## INSTRUCTIONS FOR THE TASK
Say how many lines in the entries below mention "TALL", with no other words.

## RECORDS SUPPLIED
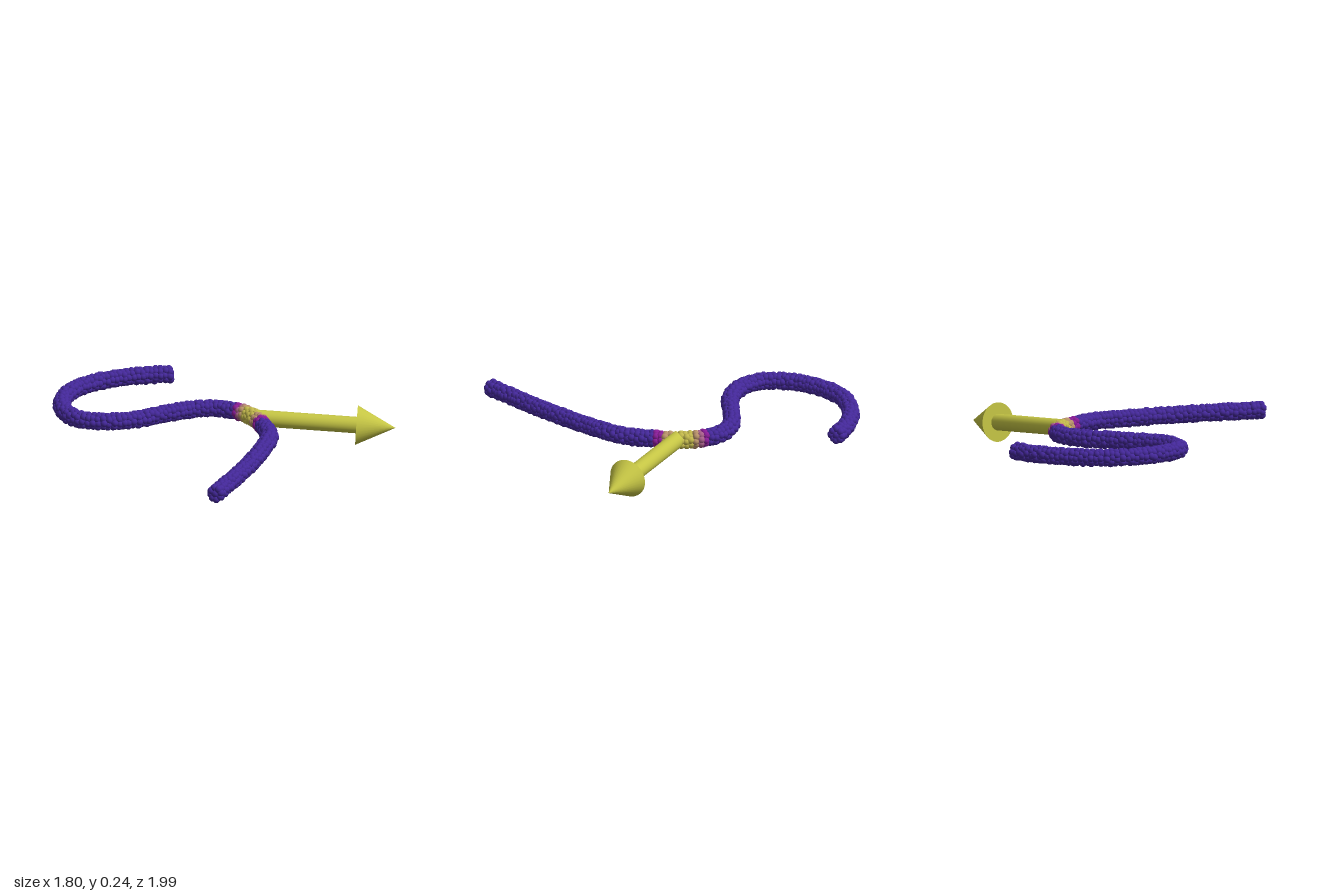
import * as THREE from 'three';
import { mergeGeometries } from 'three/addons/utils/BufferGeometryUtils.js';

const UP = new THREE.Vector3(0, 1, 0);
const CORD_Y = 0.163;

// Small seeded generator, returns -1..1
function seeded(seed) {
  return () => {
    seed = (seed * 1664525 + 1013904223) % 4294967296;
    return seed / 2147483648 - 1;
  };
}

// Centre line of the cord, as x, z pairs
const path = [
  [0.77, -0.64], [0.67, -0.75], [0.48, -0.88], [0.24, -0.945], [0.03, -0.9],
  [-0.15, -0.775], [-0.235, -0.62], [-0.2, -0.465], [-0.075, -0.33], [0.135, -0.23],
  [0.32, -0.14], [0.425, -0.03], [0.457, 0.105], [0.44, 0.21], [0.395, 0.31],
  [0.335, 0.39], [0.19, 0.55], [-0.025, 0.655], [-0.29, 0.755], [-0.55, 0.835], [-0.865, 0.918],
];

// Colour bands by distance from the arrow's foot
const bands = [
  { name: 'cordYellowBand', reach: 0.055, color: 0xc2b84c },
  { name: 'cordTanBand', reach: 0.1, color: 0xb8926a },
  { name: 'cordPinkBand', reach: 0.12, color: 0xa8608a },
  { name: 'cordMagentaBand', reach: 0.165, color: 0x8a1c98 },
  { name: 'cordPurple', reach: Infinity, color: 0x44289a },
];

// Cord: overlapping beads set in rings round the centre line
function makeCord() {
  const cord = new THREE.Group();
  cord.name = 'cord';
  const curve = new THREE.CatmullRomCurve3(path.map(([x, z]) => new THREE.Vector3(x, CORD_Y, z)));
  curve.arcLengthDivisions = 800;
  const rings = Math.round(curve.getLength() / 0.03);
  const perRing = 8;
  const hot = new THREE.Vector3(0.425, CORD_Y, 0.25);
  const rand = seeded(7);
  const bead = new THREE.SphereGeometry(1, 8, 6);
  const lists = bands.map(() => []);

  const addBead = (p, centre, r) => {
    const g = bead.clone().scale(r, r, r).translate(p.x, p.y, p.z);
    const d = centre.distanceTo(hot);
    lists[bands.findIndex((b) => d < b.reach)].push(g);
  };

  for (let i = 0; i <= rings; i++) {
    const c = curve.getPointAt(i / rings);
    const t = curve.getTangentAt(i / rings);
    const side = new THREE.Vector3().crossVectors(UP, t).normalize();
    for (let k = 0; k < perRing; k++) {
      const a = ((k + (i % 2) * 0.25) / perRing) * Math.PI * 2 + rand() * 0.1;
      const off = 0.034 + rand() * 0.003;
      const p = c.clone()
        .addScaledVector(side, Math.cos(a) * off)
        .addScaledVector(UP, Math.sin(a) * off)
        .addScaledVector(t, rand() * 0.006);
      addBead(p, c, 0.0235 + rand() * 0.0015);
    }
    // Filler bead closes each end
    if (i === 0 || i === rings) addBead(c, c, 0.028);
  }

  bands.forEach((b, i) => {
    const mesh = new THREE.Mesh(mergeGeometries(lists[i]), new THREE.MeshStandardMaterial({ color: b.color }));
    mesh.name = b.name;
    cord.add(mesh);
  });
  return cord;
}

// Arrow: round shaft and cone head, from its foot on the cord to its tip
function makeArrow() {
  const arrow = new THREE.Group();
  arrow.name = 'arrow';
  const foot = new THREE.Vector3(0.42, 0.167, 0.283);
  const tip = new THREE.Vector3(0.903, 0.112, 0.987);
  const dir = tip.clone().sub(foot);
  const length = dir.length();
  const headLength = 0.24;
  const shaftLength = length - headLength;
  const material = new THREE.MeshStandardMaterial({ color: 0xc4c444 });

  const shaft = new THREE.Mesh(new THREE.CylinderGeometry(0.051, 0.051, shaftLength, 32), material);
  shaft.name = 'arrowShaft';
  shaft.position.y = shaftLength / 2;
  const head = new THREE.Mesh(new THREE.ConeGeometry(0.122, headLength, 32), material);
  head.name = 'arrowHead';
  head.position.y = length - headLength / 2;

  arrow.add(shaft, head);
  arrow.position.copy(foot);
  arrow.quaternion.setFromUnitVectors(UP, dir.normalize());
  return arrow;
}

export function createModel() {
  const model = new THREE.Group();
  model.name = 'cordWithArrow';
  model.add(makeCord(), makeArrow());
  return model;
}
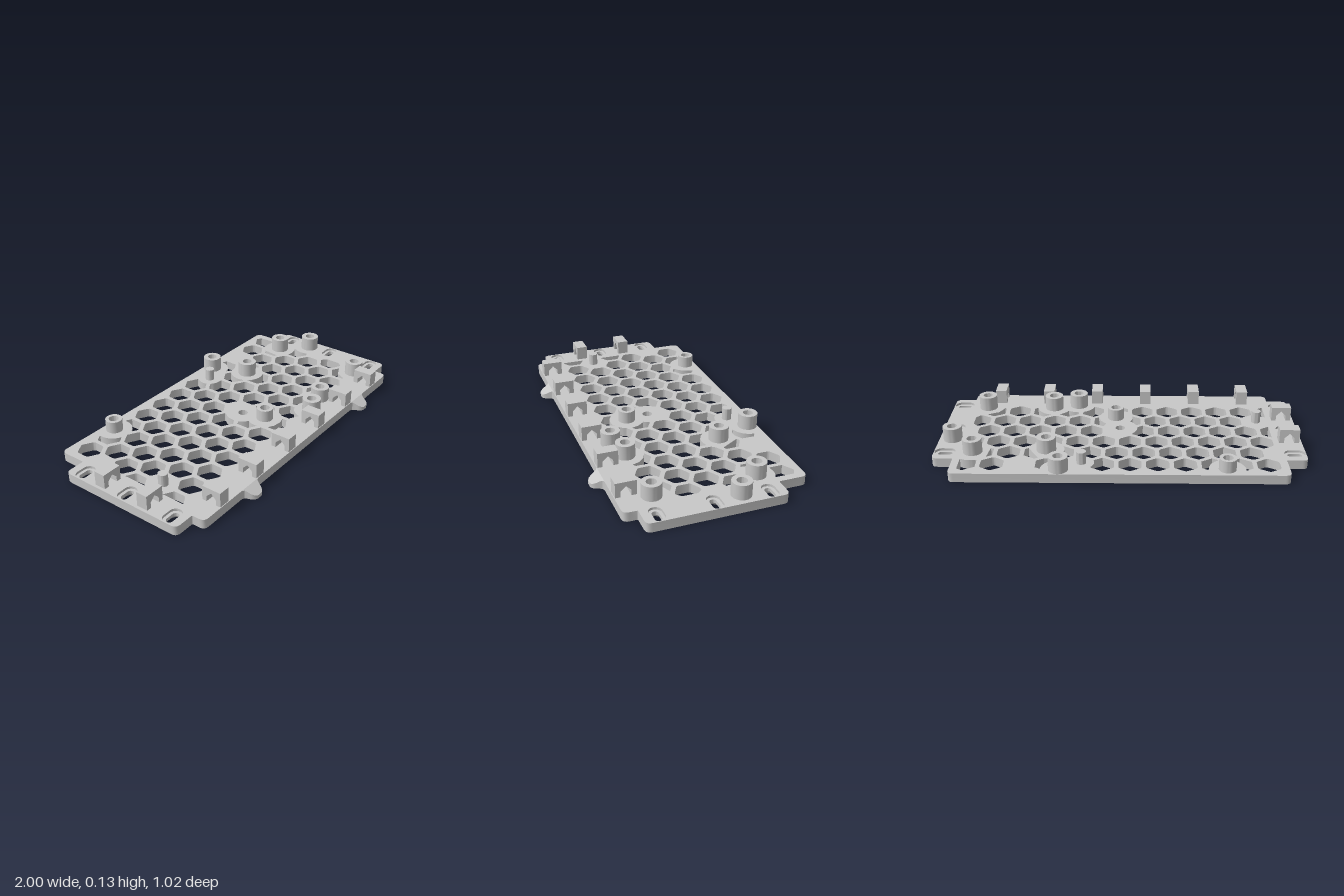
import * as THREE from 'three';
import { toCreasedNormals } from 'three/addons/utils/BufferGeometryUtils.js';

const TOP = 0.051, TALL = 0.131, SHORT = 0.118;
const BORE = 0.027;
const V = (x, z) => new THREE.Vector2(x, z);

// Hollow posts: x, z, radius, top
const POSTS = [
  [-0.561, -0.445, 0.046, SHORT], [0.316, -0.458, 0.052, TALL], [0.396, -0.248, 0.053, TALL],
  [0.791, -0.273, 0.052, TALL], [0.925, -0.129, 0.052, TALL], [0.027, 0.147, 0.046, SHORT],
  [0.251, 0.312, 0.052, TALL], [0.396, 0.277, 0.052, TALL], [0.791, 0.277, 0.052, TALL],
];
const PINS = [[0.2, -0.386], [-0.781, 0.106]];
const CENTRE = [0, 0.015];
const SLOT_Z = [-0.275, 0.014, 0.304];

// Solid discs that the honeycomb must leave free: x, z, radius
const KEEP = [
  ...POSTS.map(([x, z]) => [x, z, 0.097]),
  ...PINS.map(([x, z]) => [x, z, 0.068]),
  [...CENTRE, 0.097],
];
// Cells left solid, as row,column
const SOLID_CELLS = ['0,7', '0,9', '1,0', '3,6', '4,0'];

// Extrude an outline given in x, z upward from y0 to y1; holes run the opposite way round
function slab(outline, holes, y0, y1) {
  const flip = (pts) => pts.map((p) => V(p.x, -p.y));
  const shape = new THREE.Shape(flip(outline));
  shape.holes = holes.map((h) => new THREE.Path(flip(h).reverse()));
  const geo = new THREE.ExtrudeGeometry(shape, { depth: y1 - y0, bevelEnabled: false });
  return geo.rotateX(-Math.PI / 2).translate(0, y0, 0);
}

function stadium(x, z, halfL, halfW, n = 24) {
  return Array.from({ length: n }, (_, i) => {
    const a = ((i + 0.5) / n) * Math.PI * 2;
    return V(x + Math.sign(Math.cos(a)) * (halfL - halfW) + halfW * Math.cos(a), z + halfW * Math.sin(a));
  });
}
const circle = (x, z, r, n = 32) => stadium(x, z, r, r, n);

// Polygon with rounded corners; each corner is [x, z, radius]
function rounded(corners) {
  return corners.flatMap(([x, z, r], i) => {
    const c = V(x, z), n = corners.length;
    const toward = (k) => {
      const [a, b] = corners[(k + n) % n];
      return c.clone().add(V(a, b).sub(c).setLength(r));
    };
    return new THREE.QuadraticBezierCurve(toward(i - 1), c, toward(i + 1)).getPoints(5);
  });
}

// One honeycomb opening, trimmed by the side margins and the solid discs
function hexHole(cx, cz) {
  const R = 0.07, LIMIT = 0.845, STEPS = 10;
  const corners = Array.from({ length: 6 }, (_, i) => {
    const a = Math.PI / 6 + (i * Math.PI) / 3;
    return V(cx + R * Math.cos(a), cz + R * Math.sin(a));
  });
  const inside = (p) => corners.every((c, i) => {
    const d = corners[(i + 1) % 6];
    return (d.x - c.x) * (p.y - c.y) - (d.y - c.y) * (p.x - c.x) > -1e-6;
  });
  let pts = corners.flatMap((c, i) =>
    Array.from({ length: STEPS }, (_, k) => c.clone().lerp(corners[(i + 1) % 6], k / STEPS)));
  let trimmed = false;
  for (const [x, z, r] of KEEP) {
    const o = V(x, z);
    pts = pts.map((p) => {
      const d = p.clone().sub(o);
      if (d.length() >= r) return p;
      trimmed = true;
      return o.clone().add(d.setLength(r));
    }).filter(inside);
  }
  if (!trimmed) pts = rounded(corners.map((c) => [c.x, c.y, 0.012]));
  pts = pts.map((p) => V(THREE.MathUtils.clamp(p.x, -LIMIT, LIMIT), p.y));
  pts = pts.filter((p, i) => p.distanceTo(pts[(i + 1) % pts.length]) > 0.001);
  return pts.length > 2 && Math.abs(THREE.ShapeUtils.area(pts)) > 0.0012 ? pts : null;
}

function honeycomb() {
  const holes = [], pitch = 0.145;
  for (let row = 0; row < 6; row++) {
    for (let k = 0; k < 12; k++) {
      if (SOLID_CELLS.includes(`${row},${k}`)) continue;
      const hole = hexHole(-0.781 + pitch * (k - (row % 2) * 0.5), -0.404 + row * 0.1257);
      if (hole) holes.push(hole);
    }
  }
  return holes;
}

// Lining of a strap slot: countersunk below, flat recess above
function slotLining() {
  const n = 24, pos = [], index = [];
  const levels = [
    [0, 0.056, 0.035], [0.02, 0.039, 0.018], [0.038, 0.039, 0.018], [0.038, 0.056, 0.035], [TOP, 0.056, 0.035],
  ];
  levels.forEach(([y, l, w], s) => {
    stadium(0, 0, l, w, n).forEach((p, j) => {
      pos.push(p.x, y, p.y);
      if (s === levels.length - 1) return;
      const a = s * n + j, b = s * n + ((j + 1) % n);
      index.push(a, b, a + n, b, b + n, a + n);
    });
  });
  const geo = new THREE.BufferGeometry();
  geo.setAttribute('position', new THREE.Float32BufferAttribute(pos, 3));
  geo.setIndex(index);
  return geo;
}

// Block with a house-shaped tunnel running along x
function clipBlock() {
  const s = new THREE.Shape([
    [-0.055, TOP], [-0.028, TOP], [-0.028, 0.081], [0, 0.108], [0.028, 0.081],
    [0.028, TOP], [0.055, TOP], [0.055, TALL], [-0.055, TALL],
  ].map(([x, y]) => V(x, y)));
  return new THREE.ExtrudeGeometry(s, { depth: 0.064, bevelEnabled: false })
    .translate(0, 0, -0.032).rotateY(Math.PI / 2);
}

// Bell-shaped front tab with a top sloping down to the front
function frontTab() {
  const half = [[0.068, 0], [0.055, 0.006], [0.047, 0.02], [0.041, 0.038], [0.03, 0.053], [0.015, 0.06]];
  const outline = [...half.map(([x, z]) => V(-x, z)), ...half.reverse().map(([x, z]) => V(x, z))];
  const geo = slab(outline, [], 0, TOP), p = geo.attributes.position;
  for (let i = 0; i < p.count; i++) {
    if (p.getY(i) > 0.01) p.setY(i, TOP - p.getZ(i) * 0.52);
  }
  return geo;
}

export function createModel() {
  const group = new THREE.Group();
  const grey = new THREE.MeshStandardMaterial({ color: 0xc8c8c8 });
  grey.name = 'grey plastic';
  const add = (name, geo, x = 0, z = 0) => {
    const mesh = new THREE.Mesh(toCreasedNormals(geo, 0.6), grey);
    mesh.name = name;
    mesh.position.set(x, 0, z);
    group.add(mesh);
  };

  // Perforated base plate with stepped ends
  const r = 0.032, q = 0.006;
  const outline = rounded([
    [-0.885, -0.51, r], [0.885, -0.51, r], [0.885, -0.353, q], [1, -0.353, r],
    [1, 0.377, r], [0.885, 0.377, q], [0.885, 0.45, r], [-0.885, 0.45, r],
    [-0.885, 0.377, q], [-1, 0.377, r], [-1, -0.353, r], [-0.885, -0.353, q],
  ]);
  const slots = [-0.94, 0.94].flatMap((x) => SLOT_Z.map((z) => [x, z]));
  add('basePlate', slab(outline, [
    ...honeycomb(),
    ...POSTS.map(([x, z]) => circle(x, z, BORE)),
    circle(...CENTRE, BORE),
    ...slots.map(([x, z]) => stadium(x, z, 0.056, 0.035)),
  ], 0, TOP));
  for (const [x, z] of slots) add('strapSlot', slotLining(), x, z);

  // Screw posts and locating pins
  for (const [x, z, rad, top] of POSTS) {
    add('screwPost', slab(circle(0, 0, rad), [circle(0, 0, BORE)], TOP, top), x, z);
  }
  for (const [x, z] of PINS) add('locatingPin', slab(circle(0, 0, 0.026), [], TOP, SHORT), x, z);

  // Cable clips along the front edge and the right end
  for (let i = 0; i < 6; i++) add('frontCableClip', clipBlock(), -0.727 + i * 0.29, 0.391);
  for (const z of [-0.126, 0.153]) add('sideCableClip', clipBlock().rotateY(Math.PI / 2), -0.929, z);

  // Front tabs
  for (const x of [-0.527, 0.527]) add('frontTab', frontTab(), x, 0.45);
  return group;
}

## YOUR RESPONSE
5